- **WORK INSTRUCTIONS**
Please write back every entry exactly, character for character.
-------- INFORMATION SUPPLIED --------
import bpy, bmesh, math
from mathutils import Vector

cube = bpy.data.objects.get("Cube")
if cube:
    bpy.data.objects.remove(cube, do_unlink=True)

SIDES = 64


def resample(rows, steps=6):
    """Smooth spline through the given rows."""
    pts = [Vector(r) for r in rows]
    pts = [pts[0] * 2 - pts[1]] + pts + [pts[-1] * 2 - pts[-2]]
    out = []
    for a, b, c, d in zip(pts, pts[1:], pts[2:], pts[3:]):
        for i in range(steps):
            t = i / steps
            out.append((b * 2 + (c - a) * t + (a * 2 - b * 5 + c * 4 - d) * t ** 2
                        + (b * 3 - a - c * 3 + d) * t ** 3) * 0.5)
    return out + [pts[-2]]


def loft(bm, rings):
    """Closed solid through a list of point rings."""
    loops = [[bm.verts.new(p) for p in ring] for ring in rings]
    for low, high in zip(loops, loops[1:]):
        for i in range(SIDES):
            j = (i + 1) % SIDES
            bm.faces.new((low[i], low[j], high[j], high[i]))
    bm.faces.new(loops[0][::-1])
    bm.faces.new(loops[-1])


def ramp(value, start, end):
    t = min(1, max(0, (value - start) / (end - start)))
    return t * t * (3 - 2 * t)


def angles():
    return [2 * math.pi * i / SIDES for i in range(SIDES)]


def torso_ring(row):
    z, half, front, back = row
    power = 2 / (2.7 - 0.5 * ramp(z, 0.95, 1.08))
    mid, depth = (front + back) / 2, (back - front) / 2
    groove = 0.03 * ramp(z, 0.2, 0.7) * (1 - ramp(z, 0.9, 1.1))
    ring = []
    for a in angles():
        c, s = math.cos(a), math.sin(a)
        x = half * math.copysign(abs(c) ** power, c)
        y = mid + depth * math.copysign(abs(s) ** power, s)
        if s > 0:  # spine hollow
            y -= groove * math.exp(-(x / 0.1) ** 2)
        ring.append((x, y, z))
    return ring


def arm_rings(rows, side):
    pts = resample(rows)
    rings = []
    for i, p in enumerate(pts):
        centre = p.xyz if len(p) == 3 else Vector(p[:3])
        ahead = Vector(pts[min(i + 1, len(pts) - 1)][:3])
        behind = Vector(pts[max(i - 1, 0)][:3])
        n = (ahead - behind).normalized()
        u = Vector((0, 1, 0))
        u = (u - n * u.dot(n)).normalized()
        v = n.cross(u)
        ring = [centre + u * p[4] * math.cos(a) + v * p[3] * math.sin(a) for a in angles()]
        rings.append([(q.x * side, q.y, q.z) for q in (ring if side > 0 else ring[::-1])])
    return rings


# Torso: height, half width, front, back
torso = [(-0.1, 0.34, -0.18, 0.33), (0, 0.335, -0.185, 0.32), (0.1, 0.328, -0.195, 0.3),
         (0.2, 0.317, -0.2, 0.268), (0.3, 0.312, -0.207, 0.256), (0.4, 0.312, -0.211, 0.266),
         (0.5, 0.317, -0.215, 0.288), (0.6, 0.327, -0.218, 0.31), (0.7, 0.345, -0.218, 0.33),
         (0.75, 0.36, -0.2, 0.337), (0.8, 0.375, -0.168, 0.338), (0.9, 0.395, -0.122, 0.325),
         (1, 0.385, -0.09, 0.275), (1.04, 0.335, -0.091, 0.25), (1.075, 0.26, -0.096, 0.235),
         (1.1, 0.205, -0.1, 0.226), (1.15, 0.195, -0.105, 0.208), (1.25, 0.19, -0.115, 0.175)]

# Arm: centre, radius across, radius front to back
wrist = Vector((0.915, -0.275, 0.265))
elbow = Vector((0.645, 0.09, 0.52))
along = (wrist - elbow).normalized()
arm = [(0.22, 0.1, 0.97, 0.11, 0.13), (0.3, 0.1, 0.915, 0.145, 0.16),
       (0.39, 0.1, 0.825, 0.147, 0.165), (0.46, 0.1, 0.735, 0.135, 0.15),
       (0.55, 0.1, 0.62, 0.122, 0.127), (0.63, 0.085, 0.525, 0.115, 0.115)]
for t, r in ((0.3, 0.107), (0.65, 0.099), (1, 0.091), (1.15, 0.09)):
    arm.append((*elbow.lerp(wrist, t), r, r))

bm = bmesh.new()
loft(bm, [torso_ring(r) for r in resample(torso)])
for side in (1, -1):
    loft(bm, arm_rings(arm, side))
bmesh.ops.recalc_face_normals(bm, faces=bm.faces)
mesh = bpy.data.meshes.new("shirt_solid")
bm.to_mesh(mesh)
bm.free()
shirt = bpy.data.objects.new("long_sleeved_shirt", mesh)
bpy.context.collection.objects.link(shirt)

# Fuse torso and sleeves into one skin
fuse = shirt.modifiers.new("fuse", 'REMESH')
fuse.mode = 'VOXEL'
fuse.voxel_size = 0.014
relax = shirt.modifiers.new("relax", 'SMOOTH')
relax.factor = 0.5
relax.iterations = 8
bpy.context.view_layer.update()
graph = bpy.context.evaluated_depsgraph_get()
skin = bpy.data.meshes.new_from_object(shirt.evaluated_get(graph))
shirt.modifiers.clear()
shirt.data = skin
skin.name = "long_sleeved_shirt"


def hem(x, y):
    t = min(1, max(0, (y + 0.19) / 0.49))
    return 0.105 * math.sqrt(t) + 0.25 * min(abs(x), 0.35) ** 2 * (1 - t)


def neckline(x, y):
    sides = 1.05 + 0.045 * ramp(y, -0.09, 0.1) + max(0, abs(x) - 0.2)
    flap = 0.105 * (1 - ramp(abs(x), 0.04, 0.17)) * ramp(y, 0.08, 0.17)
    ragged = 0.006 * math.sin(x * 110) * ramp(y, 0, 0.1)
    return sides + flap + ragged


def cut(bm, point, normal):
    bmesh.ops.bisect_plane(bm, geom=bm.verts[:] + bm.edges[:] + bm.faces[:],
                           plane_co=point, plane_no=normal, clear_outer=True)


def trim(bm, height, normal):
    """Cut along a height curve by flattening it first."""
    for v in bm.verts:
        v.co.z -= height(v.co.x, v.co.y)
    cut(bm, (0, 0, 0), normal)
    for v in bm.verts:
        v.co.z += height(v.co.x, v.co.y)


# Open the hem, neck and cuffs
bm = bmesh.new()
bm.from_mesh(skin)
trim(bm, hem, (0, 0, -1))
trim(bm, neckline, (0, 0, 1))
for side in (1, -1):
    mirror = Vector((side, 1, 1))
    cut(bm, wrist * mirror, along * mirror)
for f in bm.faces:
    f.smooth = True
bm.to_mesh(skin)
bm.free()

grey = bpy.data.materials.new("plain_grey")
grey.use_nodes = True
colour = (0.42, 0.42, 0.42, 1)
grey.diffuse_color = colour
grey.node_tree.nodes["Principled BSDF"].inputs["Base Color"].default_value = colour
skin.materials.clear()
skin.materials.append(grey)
--------
- **WRITTEN ANSWER**
import bpy, bmesh, math
from mathutils import Vector

cube = bpy.data.objects.get("Cube")
if cube:
    bpy.data.objects.remove(cube, do_unlink=True)

SIDES = 64


def resample(rows, steps=6):
    """Smooth spline through the given rows."""
    pts = [Vector(r) for r in rows]
    pts = [pts[0] * 2 - pts[1]] + pts + [pts[-1] * 2 - pts[-2]]
    out = []
    for a, b, c, d in zip(pts, pts[1:], pts[2:], pts[3:]):
        for i in range(steps):
            t = i / steps
            out.append((b * 2 + (c - a) * t + (a * 2 - b * 5 + c * 4 - d) * t ** 2
                        + (b * 3 - a - c * 3 + d) * t ** 3) * 0.5)
    return out + [pts[-2]]


def loft(bm, rings):
    """Closed solid through a list of point rings."""
    loops = [[bm.verts.new(p) for p in ring] for ring in rings]
    for low, high in zip(loops, loops[1:]):
        for i in range(SIDES):
            j = (i + 1) % SIDES
            bm.faces.new((low[i], low[j], high[j], high[i]))
    bm.faces.new(loops[0][::-1])
    bm.faces.new(loops[-1])


def ramp(value, start, end):
    t = min(1, max(0, (value - start) / (end - start)))
    return t * t * (3 - 2 * t)


def angles():
    return [2 * math.pi * i / SIDES for i in range(SIDES)]


def torso_ring(row):
    z, half, front, back = row
    power = 2 / (2.7 - 0.5 * ramp(z, 0.95, 1.08))
    mid, depth = (front + back) / 2, (back - front) / 2
    groove = 0.03 * ramp(z, 0.2, 0.7) * (1 - ramp(z, 0.9, 1.1))
    ring = []
    for a in angles():
        c, s = math.cos(a), math.sin(a)
        x = half * math.copysign(abs(c) ** power, c)
        y = mid + depth * math.copysign(abs(s) ** power, s)
        if s > 0:  # spine hollow
            y -= groove * math.exp(-(x / 0.1) ** 2)
        ring.append((x, y, z))
    return ring


def arm_rings(rows, side):
    pts = resample(rows)
    rings = []
    for i, p in enumerate(pts):
        centre = p.xyz if len(p) == 3 else Vector(p[:3])
        ahead = Vector(pts[min(i + 1, len(pts) - 1)][:3])
        behind = Vector(pts[max(i - 1, 0)][:3])
        n = (ahead - behind).normalized()
        u = Vector((0, 1, 0))
        u = (u - n * u.dot(n)).normalized()
        v = n.cross(u)
        ring = [centre + u * p[4] * math.cos(a) + v * p[3] * math.sin(a) for a in angles()]
        rings.append([(q.x * side, q.y, q.z) for q in (ring if side > 0 else ring[::-1])])
    return rings


# Torso: height, half width, front, back
torso = [(-0.1, 0.34, -0.18, 0.33), (0, 0.335, -0.185, 0.32), (0.1, 0.328, -0.195, 0.3),
         (0.2, 0.317, -0.2, 0.268), (0.3, 0.312, -0.207, 0.256), (0.4, 0.312, -0.211, 0.266),
         (0.5, 0.317, -0.215, 0.288), (0.6, 0.327, -0.218, 0.31), (0.7, 0.345, -0.218, 0.33),
         (0.75, 0.36, -0.2, 0.337), (0.8, 0.375, -0.168, 0.338), (0.9, 0.395, -0.122, 0.325),
         (1, 0.385, -0.09, 0.275), (1.04, 0.335, -0.091, 0.25), (1.075, 0.26, -0.096, 0.235),
         (1.1, 0.205, -0.1, 0.226), (1.15, 0.195, -0.105, 0.208), (1.25, 0.19, -0.115, 0.175)]

# Arm: centre, radius across, radius front to back
wrist = Vector((0.915, -0.275, 0.265))
elbow = Vector((0.645, 0.09, 0.52))
along = (wrist - elbow).normalized()
arm = [(0.22, 0.1, 0.97, 0.11, 0.13), (0.3, 0.1, 0.915, 0.145, 0.16),
       (0.39, 0.1, 0.825, 0.147, 0.165), (0.46, 0.1, 0.735, 0.135, 0.15),
       (0.55, 0.1, 0.62, 0.122, 0.127), (0.63, 0.085, 0.525, 0.115, 0.115)]
for t, r in ((0.3, 0.107), (0.65, 0.099), (1, 0.091), (1.15, 0.09)):
    arm.append((*elbow.lerp(wrist, t), r, r))

bm = bmesh.new()
loft(bm, [torso_ring(r) for r in resample(torso)])
for side in (1, -1):
    loft(bm, arm_rings(arm, side))
bmesh.ops.recalc_face_normals(bm, faces=bm.faces)
mesh = bpy.data.meshes.new("shirt_solid")
bm.to_mesh(mesh)
bm.free()
shirt = bpy.data.objects.new("long_sleeved_shirt", mesh)
bpy.context.collection.objects.link(shirt)

# Fuse torso and sleeves into one skin
fuse = shirt.modifiers.new("fuse", 'REMESH')
fuse.mode = 'VOXEL'
fuse.voxel_size = 0.014
relax = shirt.modifiers.new("relax", 'SMOOTH')
relax.factor = 0.5
relax.iterations = 8
bpy.context.view_layer.update()
graph = bpy.context.evaluated_depsgraph_get()
skin = bpy.data.meshes.new_from_object(shirt.evaluated_get(graph))
shirt.modifiers.clear()
shirt.data = skin
skin.name = "long_sleeved_shirt"


def hem(x, y):
    t = min(1, max(0, (y + 0.19) / 0.49))
    return 0.105 * math.sqrt(t) + 0.25 * min(abs(x), 0.35) ** 2 * (1 - t)


def neckline(x, y):
    sides = 1.05 + 0.045 * ramp(y, -0.09, 0.1) + max(0, abs(x) - 0.2)
    flap = 0.105 * (1 - ramp(abs(x), 0.04, 0.17)) * ramp(y, 0.08, 0.17)
    ragged = 0.006 * math.sin(x * 110) * ramp(y, 0, 0.1)
    return sides + flap + ragged


def cut(bm, point, normal):
    bmesh.ops.bisect_plane(bm, geom=bm.verts[:] + bm.edges[:] + bm.faces[:],
                           plane_co=point, plane_no=normal, clear_outer=True)


def trim(bm, height, normal):
    """Cut along a height curve by flattening it first."""
    for v in bm.verts:
        v.co.z -= height(v.co.x, v.co.y)
    cut(bm, (0, 0, 0), normal)
    for v in bm.verts:
        v.co.z += height(v.co.x, v.co.y)


# Open the hem, neck and cuffs
bm = bmesh.new()
bm.from_mesh(skin)
trim(bm, hem, (0, 0, -1))
trim(bm, neckline, (0, 0, 1))
for side in (1, -1):
    mirror = Vector((side, 1, 1))
    cut(bm, wrist * mirror, along * mirror)
for f in bm.faces:
    f.smooth = True
bm.to_mesh(skin)
bm.free()

grey = bpy.data.materials.new("plain_grey")
grey.use_nodes = True
colour = (0.42, 0.42, 0.42, 1)
grey.diffuse_color = colour
grey.node_tree.nodes["Principled BSDF"].inputs["Base Color"].default_value = colour
skin.materials.clear()
skin.materials.append(grey)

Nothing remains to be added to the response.